An Iowa judge issued a temporary injunction on Monday, blocking the state’s new ban on abortions once a fetal heartbeat is detected, usually at six weeks of pregnancy.
This decision came shortly after Gov. Kim Reynolds signed the measure into law, following approval by the Republican-led Legislature during an all-day special session last week.
In response to the court’s decision, Ms. Reynolds expressed her determination to fight it.
“The abortion industry’s attempt to thwart the will of Iowans and the voices of their elected representatives continues today, but I will fight this all the way to the Iowa Supreme Court, where we expect a decision that will finally provide justice for the unborn,” she said in a statement.
The legal challenges against the ban were launched by the ACLU of Iowa, Planned Parenthood North Central States, and the Emma Goldman Clinic after the measure was approved.
One of the lawsuits argues that many women don’t realize they are pregnant until after the six-week mark. They state that if the law is not halted, it will severely limit access to abortions in Iowa.
As a result of the temporary injunction, the state’s 20-week abortion ban is back in place while the courts assess the constitutionality of the new law.
Polk County District Court Judge Joseph Seidlin, who presided over a hearing on the matter last Friday, issued the temporary injunction on Monday. In his conclusion, he acknowledged the complexity of the issue and emphasized the importance of preserving the status quo while the litigation proceeds.
“The court will grant the temporary injunction requested here. In doing so, it recognizes that there are good, honorable and intelligent people—morally, politically and legally—on both sides of this upsetting societal and constitutional dilemma,” Mr. Seidlin’s conclusion read.
“The court believes it must follow current Iowa Supreme Court precedent and preserve the status quo ante while this litigation and adversarial presentation which our Supreme Court has invited moves forward.”
Mr. Seidlin based his ruling on the “undue burden” test, which requires laws to not create significant obstacles to abortion. The state Supreme Court had previously maintained that undue burden remains in effect and invited further litigation on the issue.
“The current state of the law in Iowa remains, at least for the time being, that some level of constitutional protection applies to women seeking abortion in Iowa, requiring an undue burden standard for analysis,” Mr. Seidlin said in his ruling. “Therefore, there also remains an underlying justification for the Petitioners’ standing to assert the constitutional rights of women seeking abortions in Iowa.”
State lawyers argued, and are likely to continue arguing, that the law should be analyzed using rational basis review, which is the lowest level of scrutiny for legal challenges.

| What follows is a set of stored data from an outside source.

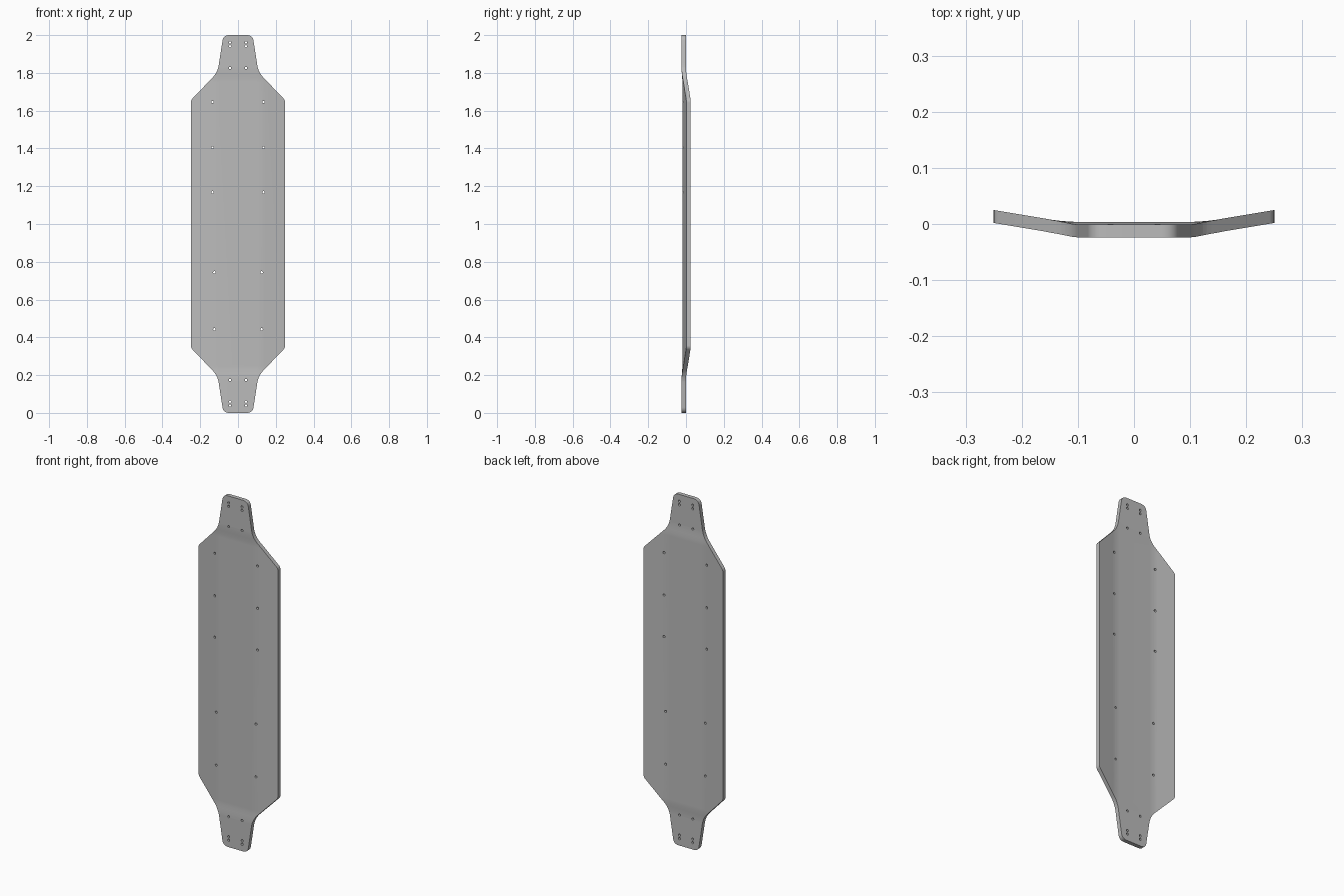
import bpy, bmesh
from mathutils import Vector, Matrix
from math import pi

if "Cube" in bpy.data.objects:
    bpy.data.objects.remove(bpy.data.objects["Cube"])

THICK, FRONT = 0.023, -0.0237

grey = bpy.data.materials.new("deck_grey")
grey.use_nodes = True
grey.diffuse_color = (0.5, 0.5, 0.5, 1)
grey.node_tree.nodes["Principled BSDF"].inputs["Base Color"].default_value = (0.5, 0.5, 0.5, 1)

# Piecewise bends: raised wings across the width, dropped platform along the length
WING = [(0, 0), (0.1, 0), (0.115, 0.0006), (0.13, 0.0018), (0.145, 0.0036), (0.25, 0.0212)]
DROP = [(0, 0), (0.17, 0), (0.19, 0.0006), (0.21, 0.0022), (0.23, 0.0038), (0.25, 0.0044), (1, 0.0044)]


def interp(table, t):
    for (a, va), (b, vb) in zip(table, table[1:]):
        if t <= b:
            return va + (vb - va) * (t - a) / (b - a)
    return table[-1][1]


def fillet(points, sizes, steps=8):
    """Round each corner of a closed outline with a short curve."""
    result = []
    for i, (p, size) in enumerate(zip(points, sizes)):
        a = p + (points[i - 1] - p).normalized() * size
        b = p + (points[(i + 1) % len(points)] - p).normalized() * size
        for k in range(steps + 1):
            t = k / steps
            result.append(a * (1 - t) ** 2 + p * 2 * t * (1 - t) + b * t * t)
    return result


def make_object(name, bm):
    mesh = bpy.data.meshes.new(name)
    bm.to_mesh(mesh)
    bm.free()
    obj = bpy.data.objects.new(name, mesh)
    bpy.context.collection.objects.link(obj)
    return obj


# Deck outline: narrow ends, necks and wide wings, mirrored in both directions
quarter = [(0.0775, 0), (0.108, 0.197), (0.25, 0.345)]
quarter_sizes = [0.03, 0.04, 0.012]
side = quarter + [(x, 2 - z) for x, z in reversed(quarter)]
sizes = quarter_sizes + quarter_sizes[::-1]
outline = side + [(-x, z) for x, z in reversed(side)]
corners = [Vector((x, FRONT, z)) for x, z in outline]
loop = fillet(corners, sizes + sizes[::-1])

bm = bmesh.new()
face = bm.faces.new([bm.verts.new(p) for p in loop])
grown = bmesh.ops.extrude_face_region(bm, geom=[face])
bmesh.ops.translate(bm, vec=(0, THICK, 0),
                    verts=[v for v in grown["geom"] if isinstance(v, bmesh.types.BMVert)])


def slice_at(co, normal):
    bmesh.ops.bisect_plane(bm, geom=bm.verts[:] + bm.edges[:] + bm.faces[:],
                           plane_co=co, plane_no=normal, dist=1e-6)


# Cut the deck along every bend line, then bend it
for x, _ in WING[1:-1]:
    for s in (-1, 1):
        slice_at((s * x, 0, 0), (1, 0, 0))
for z, _ in DROP[1:-1]:
    for zz in (z, 2 - z):
        slice_at((0, 0, zz), (0, 0, 1))
for v in bm.verts:
    v.co.y += interp(WING, abs(v.co.x)) + interp(DROP, min(v.co.z, 2 - v.co.z))
bmesh.ops.recalc_face_normals(bm, faces=bm.faces)
deck = make_object("deck", bm)
deck.data.materials.append(grey)

# Drilled holes: truck mounts at both ends and pairs along the wings
mounts = [(0.042, z) for d in (0.039, 0.059, 0.174) for z in (d, 2 - d)]
wing_holes = [(0.135, 1.646), (0.135, 1.405), (0.135, 1.168), (0.125, 0.744), (0.125, 0.443)]
bm = bmesh.new()
for x, z in mounts + wing_holes:
    for s in (-1, 1):
        bmesh.ops.create_cone(bm, cap_ends=True, segments=16, radius1=0.0065, radius2=0.0065, depth=0.2,
                              matrix=Matrix.Translation((s * x, 0, z)) @ Matrix.Rotation(pi / 2, 4, "X"))
drill = make_object("drill_cutter", bm)
drill.hide_render = True

cut = deck.modifiers.new("holes", "BOOLEAN")
cut.operation, cut.solver, cut.object = "DIFFERENCE", "EXACT", drill
bpy.ops.object.select_all(action="DESELECT")
deck.select_set(True)
bpy.context.view_layer.objects.active = deck
bpy.ops.object.modifier_apply(modifier=cut.name)
bpy.data.objects.remove(drill)

# Smooth bends, crisp rims
bpy.ops.object.shade_smooth_by_angle(angle=pi / 6)
weighted = deck.modifiers.new("weighted_normals", "WEIGHTED_NORMAL")
weighted.keep_sharp = True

Ms. Reynolds called for a special legislative session last week to devise this measure after the Iowa Supreme Court was unable to reach a decision on a previous six-week ban she signed in 2018.
The bill was passed by both the House and Senate, where Republicans hold the majority. Democrats were all opposed, and some representatives and senators were absent or opposed. After seven hours of debate, the bill passed on July 11, amid rowdy protests.
Republican state Rep. Shannon Lundgren expressed her support for the bill.
“This bill protects unborn children in Iowa,” she said. “This bill sets a clear standard where the state has an interest in the life of the child: when the baby’s heart starts beating. Where there is a heartbeat, there is life.”
In 2018, there was a legal dispute over the law, and it was halted in the lower courts. The state aimed to reverse this decision following the U.S. Supreme Court’s ruling on Dobbs v. Jackson Women’s Health Organization.
A judge declared that the six-week ban would effectively prohibit almost all abortions, leading to a violation of the Iowa Constitution. The state appealed this ruling to the Iowa Supreme Court, where it was determined that abortion was not safeguarded by the state constitution, but the case resulted in a deadlock with a 3–3 tie.
From The Epoch Times